» **Exercise instructions**: Your output is to consist only of the line containing "const outlet = prism(0.2, 0.545, 8).rotateZ(Math.PI" and the lines after it, through the end of the data, reproduced exactly.

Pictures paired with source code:
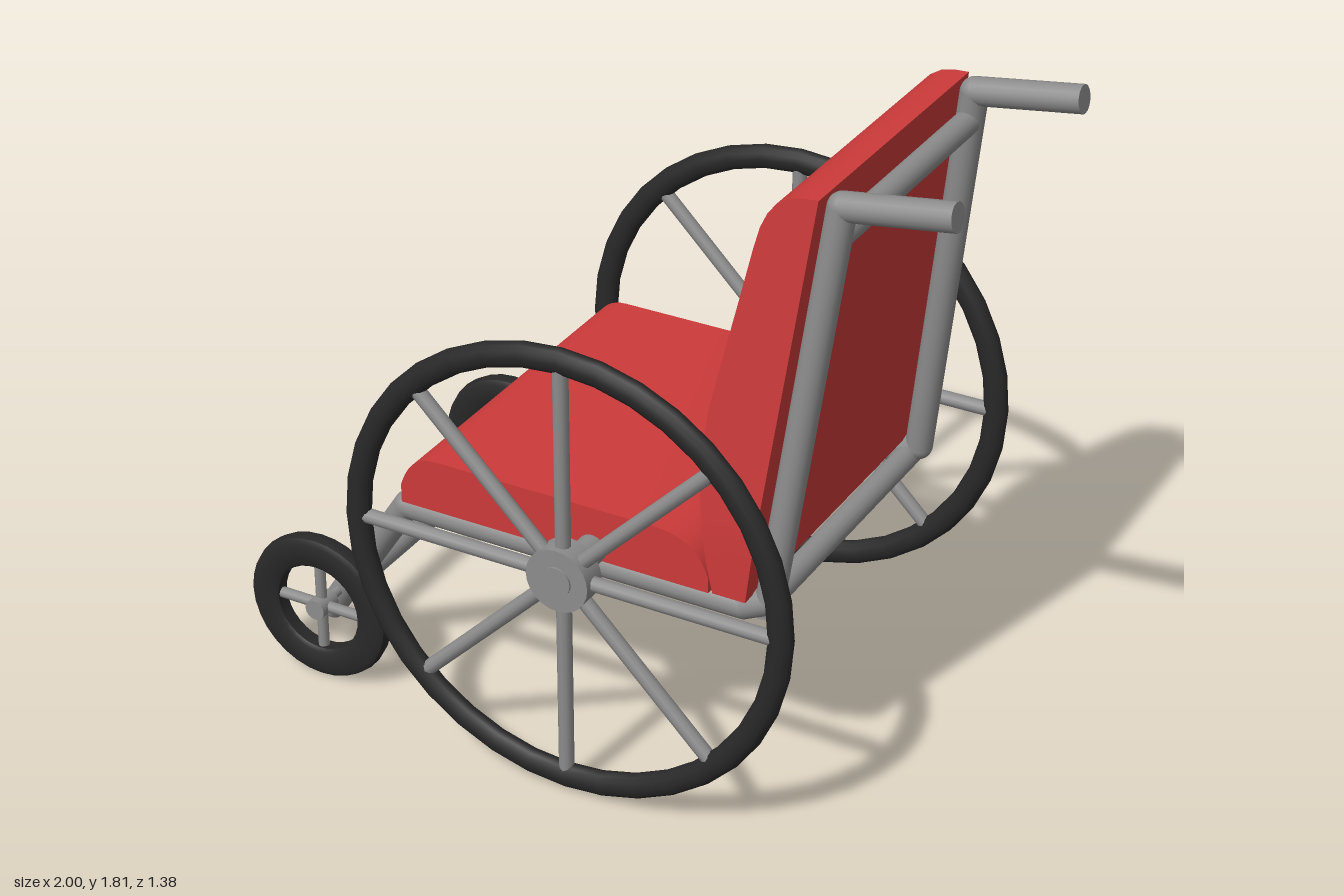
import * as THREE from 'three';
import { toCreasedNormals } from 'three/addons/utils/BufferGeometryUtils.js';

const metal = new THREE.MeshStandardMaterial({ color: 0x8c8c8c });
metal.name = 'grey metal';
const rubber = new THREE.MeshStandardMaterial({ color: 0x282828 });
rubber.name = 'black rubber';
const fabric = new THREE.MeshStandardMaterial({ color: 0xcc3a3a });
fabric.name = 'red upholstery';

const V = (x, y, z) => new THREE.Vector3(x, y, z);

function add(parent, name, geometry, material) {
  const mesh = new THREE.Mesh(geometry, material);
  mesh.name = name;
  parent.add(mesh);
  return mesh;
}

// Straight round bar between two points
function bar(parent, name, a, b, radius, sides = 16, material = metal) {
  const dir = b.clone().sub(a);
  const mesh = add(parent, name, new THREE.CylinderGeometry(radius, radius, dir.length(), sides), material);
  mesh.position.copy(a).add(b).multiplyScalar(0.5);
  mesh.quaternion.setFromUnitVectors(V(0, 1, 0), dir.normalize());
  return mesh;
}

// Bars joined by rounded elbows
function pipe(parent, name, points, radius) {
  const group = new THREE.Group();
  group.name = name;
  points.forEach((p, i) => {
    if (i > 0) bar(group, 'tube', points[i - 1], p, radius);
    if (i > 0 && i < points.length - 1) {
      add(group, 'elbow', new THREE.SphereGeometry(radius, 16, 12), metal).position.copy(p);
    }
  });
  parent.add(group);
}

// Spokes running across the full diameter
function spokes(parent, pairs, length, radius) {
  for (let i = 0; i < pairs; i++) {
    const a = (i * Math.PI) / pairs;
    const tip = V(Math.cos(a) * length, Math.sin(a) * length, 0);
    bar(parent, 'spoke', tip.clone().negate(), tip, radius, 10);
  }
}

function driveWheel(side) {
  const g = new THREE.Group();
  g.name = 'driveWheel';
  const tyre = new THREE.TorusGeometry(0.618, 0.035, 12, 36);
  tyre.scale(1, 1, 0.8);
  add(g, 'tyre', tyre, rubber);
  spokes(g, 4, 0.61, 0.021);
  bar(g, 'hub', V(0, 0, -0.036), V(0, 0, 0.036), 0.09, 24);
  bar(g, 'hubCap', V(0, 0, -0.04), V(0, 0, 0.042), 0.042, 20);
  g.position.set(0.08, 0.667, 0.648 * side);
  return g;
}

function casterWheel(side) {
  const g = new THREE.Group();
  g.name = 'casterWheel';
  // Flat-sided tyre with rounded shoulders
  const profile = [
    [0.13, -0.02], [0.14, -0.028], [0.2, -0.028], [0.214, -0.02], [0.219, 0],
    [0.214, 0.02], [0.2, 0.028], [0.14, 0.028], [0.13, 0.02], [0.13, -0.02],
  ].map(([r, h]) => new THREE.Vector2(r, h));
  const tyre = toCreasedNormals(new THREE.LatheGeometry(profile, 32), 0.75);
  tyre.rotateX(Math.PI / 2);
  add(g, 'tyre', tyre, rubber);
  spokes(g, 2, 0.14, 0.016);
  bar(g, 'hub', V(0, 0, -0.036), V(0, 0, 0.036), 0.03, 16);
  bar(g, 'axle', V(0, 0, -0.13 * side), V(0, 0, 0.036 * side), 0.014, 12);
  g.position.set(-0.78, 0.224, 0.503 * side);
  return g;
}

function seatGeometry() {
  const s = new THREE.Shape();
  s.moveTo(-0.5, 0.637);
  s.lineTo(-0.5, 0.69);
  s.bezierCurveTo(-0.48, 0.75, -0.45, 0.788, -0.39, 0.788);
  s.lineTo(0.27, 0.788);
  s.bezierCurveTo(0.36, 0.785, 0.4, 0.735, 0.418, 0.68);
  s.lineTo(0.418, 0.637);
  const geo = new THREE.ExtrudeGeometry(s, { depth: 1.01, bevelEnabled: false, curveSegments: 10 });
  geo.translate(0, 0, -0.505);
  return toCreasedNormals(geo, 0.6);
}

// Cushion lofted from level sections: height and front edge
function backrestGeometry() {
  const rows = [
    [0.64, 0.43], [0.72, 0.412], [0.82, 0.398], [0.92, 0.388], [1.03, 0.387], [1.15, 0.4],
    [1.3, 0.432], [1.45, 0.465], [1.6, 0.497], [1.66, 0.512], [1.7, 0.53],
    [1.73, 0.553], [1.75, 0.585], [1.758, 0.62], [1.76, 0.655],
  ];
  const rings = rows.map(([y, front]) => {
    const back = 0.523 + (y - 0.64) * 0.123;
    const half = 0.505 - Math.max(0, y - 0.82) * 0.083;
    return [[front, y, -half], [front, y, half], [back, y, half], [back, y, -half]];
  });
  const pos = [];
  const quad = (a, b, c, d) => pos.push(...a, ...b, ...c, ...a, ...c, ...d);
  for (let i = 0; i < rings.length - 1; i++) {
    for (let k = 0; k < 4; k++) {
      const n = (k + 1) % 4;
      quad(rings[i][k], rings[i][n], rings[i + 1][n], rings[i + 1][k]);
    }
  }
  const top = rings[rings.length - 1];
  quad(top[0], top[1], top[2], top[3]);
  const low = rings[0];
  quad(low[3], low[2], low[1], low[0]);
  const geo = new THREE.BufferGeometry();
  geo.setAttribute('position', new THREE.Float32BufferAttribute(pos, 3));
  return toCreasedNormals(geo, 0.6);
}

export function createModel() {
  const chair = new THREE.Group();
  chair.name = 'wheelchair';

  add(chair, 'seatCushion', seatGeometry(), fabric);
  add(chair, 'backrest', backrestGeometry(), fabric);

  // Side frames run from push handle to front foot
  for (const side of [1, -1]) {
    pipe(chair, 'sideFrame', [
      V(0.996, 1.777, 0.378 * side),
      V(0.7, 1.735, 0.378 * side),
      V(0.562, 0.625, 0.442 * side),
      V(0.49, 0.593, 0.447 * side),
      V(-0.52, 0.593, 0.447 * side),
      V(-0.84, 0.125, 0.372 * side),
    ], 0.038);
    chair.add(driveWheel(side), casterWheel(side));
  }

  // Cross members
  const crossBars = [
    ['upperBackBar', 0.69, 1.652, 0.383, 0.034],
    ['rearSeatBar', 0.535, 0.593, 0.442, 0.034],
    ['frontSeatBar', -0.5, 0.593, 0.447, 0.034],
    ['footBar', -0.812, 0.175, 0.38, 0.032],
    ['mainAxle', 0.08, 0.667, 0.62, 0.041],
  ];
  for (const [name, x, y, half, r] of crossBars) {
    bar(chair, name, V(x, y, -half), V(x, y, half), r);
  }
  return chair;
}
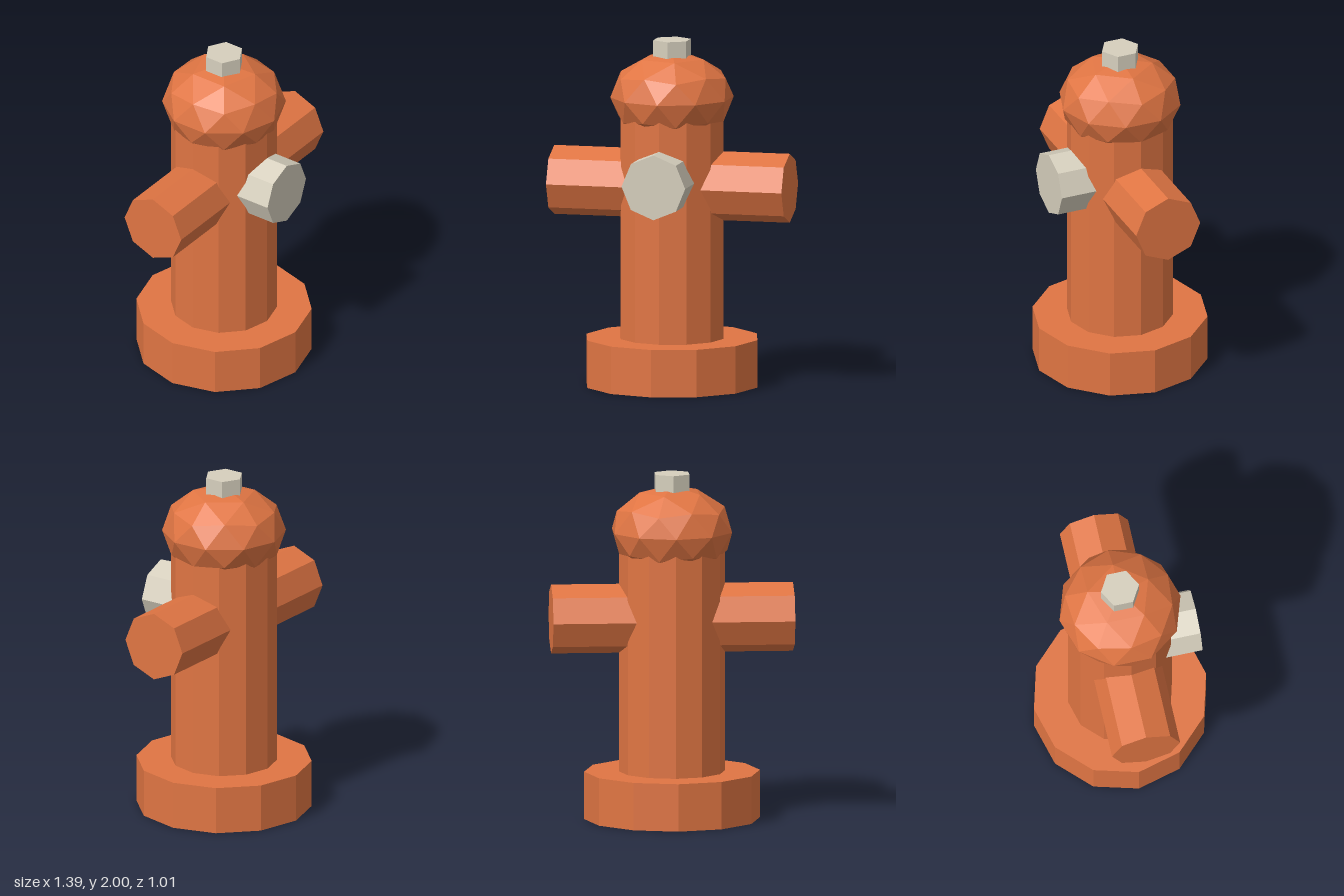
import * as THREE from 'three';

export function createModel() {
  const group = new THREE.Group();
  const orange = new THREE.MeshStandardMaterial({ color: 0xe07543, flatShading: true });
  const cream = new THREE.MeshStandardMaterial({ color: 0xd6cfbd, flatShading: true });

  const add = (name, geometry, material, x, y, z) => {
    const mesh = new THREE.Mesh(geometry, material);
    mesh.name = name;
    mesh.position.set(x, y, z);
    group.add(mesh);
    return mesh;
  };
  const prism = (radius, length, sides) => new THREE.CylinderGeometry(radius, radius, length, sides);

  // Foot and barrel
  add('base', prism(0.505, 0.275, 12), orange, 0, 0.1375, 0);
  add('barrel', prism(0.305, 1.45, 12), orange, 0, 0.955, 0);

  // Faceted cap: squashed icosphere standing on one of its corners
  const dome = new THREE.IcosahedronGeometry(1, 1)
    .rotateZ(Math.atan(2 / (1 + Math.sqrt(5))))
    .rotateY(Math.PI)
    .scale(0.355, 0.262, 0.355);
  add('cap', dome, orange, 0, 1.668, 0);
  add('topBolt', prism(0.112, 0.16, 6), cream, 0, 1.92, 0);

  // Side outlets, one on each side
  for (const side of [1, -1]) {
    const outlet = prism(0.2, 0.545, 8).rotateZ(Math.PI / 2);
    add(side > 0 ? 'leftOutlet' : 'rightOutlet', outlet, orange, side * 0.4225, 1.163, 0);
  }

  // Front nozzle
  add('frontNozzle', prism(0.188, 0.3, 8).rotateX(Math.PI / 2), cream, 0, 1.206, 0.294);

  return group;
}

» **Result of this task**:
    const outlet = prism(0.2, 0.545, 8).rotateZ(Math.PI / 2);
    add(side > 0 ? 'leftOutlet' : 'rightOutlet', outlet, orange, side * 0.4225, 1.163, 0);
  }

  // Front nozzle
  add('frontNozzle', prism(0.188, 0.3, 8).rotateX(Math.PI / 2), cream, 0, 1.206, 0.294);

  return group;
}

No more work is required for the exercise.